2018-08-07T11:26:02+00:00August 7th, 2018|Docket Report, Patent|

Defense Counsel’s Past Representation of Party to Confidential Settlement Agreement Does Not Justify Disqualification

The court denied plaintiff's motion to disqualify defense counsel who represented a third party as a defendant in another case involving the same patent-in-suit that resulted in a confidential settlement agreement. "⁠[B]ecause [counsel] did not represent [plaintiff] in that prior matter, there is no way that he could have had access to relevant privileged information belonging to [plaintiff], which is the third requirement of the test.
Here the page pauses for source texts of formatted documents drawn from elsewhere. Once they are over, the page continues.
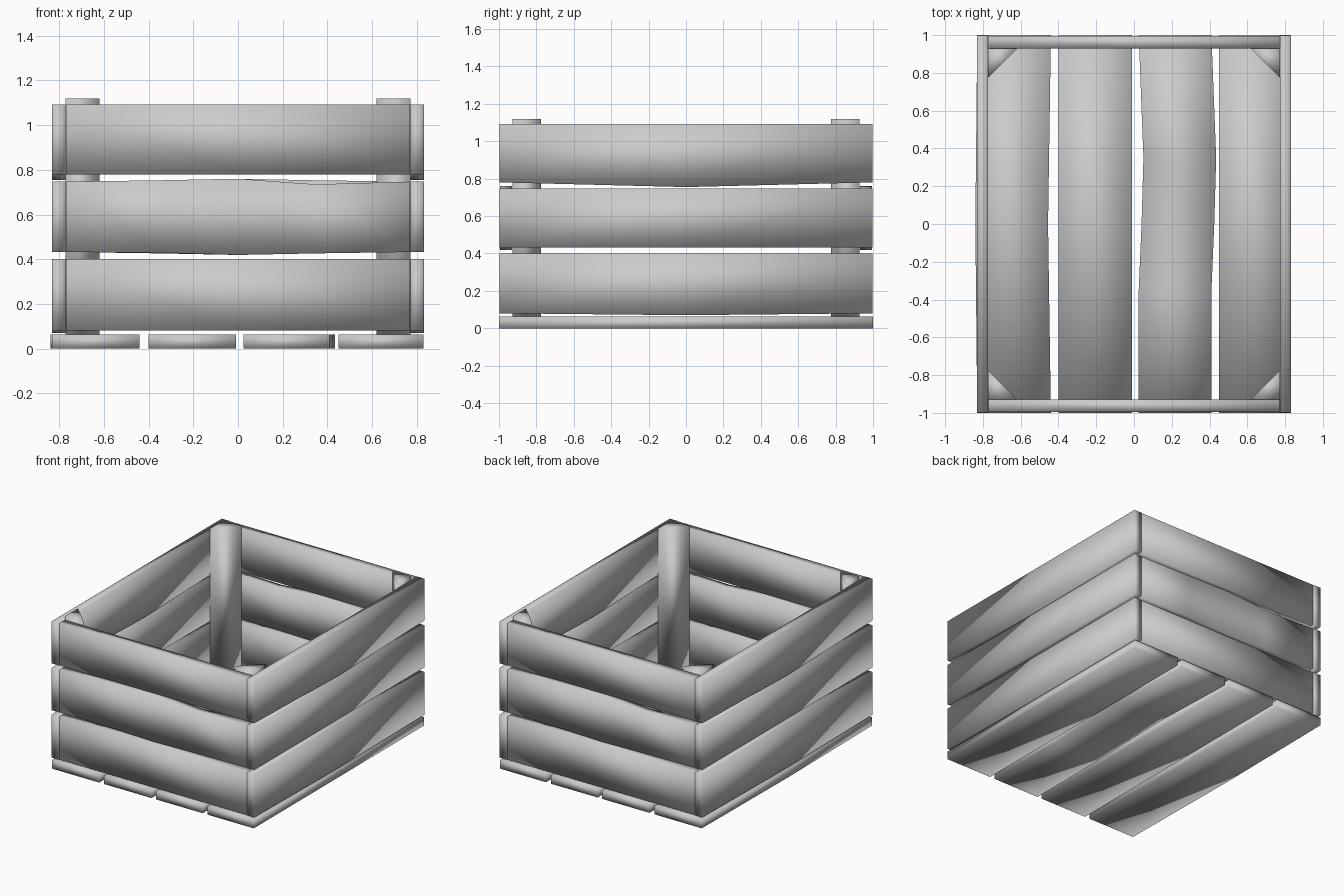
import bpy, bmesh
from math import pi
from mathutils import Matrix

if "Cube" in bpy.data.objects:
    bpy.data.objects.remove(bpy.data.objects["Cube"])

wood = bpy.data.materials.new("plain_grey")
wood.use_nodes = True
GREY = (0.6, 0.6, 0.6, 1)
wood.diffuse_color = GREY
wood.node_tree.nodes["Principled BSDF"].inputs["Base Color"].default_value = GREY


def finish(name, bm, turn=0):
    bmesh.ops.recalc_face_normals(bm, faces=bm.faces)
    bm.transform(Matrix.Rotation(turn, 4, "Z"))
    for f in bm.faces:
        f.smooth = True
    mesh = bpy.data.meshes.new(name)
    bm.to_mesh(mesh)
    bm.free()
    mesh.materials.append(wood)
    bpy.context.collection.objects.link(bpy.data.objects.new(name, mesh))


def plank(name, low, high, axis, bend_axis, stations, turn=0):
    """Softly shaded board; each station is (position, low edge shift, high edge shift)."""
    bm = bmesh.new()
    a, b = [i for i in range(3) if i != axis]
    rings = []
    for pos, shift_low, shift_high in stations:
        ring = []
        for u, v in ((0, 0), (1, 0), (1, 1), (0, 1)):
            co = [0, 0, 0]
            co[axis] = pos
            co[a] = (low[a], high[a])[u]
            co[b] = (low[b], high[b])[v]
            side = u if bend_axis == a else v
            co[bend_axis] += (shift_low, shift_high)[side]
            ring.append(bm.verts.new(co))
        rings.append(ring)
    for r, s in zip(rings, rings[1:]):
        for i in range(4):
            j = (i + 1) % 4
            bm.faces.new((r[i], r[j], s[j], s[i]))
    bm.faces.new(rings[0])
    bm.faces.new(rings[-1])
    finish(name, bm, turn)


# Floor boards
floor = {
    "outer_right": (-0.83, -0.44, [(-1, 0, 0), (0, -0.01, -0.015), (1, 0, 0)]),
    "inner_right": (-0.40, -0.01, [(-1, 0, 0), (0, 0, 0), (1, 0, 0)]),
    "inner_left": (0.025, 0.41, [(-1, 0, 0), (-0.35, 0, 0), (0, 0.015, 0.015),
                                 (0.35, 0.025, 0.025), (1, 0, 0)]),
    "outer_left": (0.45, 0.83, [(-1, 0, 0), (0, 0, 0), (1, 0, 0)]),
}
for name, (x0, x1, stations) in floor.items():
    plank("floor_board_" + name, (x0, 0, 0), (x1, 0, 0.062), 1, 0, stations)

# Wall boards: three levels, the same pair turned half round
levels = {"lower": (0.08, 0.40), "middle": (0.432, 0.747), "upper": (0.78, 1.093)}
for turn, end, flank in ((0, "front", "left"), (pi, "back", "right")):
    for level, (z0, z1) in levels.items():
        stations = [(-0.77, 0, 0), (0, 0, 0), (0.77, 0, 0)]
        if level == "middle":
            stations = [(-0.77, 0, 0), (-0.35, -0.003, 0.006), (0, -0.013, 0.013),
                        (0.35, -0.006, -0.012), (0.77, 0, 0)]
        plank(f"{end}_board_{level}", (0, -0.995, z0), (0, -0.93, z1), 0, 2, stations, turn)
        dip = {"lower": -0.01, "middle": 0, "upper": -0.025}[level]
        plank(f"{flank}_board_{level}", (0.772, 0, z0), (0.832, 0, z1), 1, 2,
              [(-0.998, 0, 0), (0, dip, 0), (0.998, 0, 0)], turn)

# Triangular corner posts
for sx, side in ((-1, "right"), (1, "left")):
    for sy, end in ((-1, "front"), (1, "back")):
        bm = bmesh.new()
        tri = [(0.772, 0.928), (0.62, 0.928), (0.772, 0.775)]
        base = bm.faces.new([bm.verts.new((sx * x, sy * y, 0.062)) for x, y in tri])
        top = bmesh.ops.extrude_face_region(bm, geom=[base])["geom"]
        bmesh.ops.translate(bm, vec=(0, 0, 1.058),
                            verts=[v for v in top if isinstance(v, bmesh.types.BMVert)])
        finish(f"corner_post_{end}_{side}", bm)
The only claim is that he is now aware of the information contained in the confidential settlement agreement entered into in that case. There is no claim that [counsel] violated his duty of loyalty [...]

2018-08-06T11:50:03+00:00August 6th, 2018|Docket Report, Patent|

Conclusory Disclaimer Stricken From Expert’s Report

The court granted plaintiff's motion to strike portions of the reports of defendant's invalidity experts which included disclaimers. "⁠[Plaintiff] insists that the following language should be stricken from the claim charts included with [the experts'] Invalidity Reports: 'Even if these references do not expressly disclose this claim element, the claim is obvious due to the inherent disclosure of the references and/or the knowledge of one of ordinary skill in the art. . . .' The failure of [defendant's] experts to provide any analysis supporting their conclusions is prejudicial to [plaintiff] because it cannot adequately prepare to cross-examine [them] regarding said [...]

2018-08-03T11:53:02+00:00August 3rd, 2018|Docket Report, Patent|

Victory at Trial Does Not Justify Increase in Rate for Ongoing Royalty

Following a jury trial, the court partially granted plaintiff's motion for an ongoing royalty and awarded the same royalty rate imposed by the jury. "⁠[T]he Court refused to grant a preliminary injunction . . . finding that because [plaintiff] did not practice that patent, [it] could not show any irreparable harm. . . . [T]he Court is unwilling to award [plaintiff] a royalty enhancement predicated only upon its victory at trial. This is especially so because the hypothetical negotiation the Court must now envision mirrors the hypothetical negotiation the jury already considered in setting the $4-per-sale royalty rate which [plaintiff] [...]

2018-08-02T11:52:03+00:00August 2nd, 2018|Docket Report, Patent|

“Obscure” Royalty Rate Does Not Render Jury Award Excessive

Following a jury trial, the court denied defendant's motion for new trial and rejected defendant's argument that the jury's damages award was excessive. "Because the Court granted judgment of matter of law against [plaintiff] on the issue of lost profits, [plaintiff] was only entitled to a reasonable royalty. . . . [Defendant] argues that the jury’s damages award 'does not appear to be based on a reasonable royalty since it amounts' to obscure percentages. . . . [Defendant] cites no authority requiring the jury to award a reasonable royalty based on a round number. But even then . . . [...]

2018-08-01T12:26:03+00:00August 1st, 2018|Docket Report, Patent|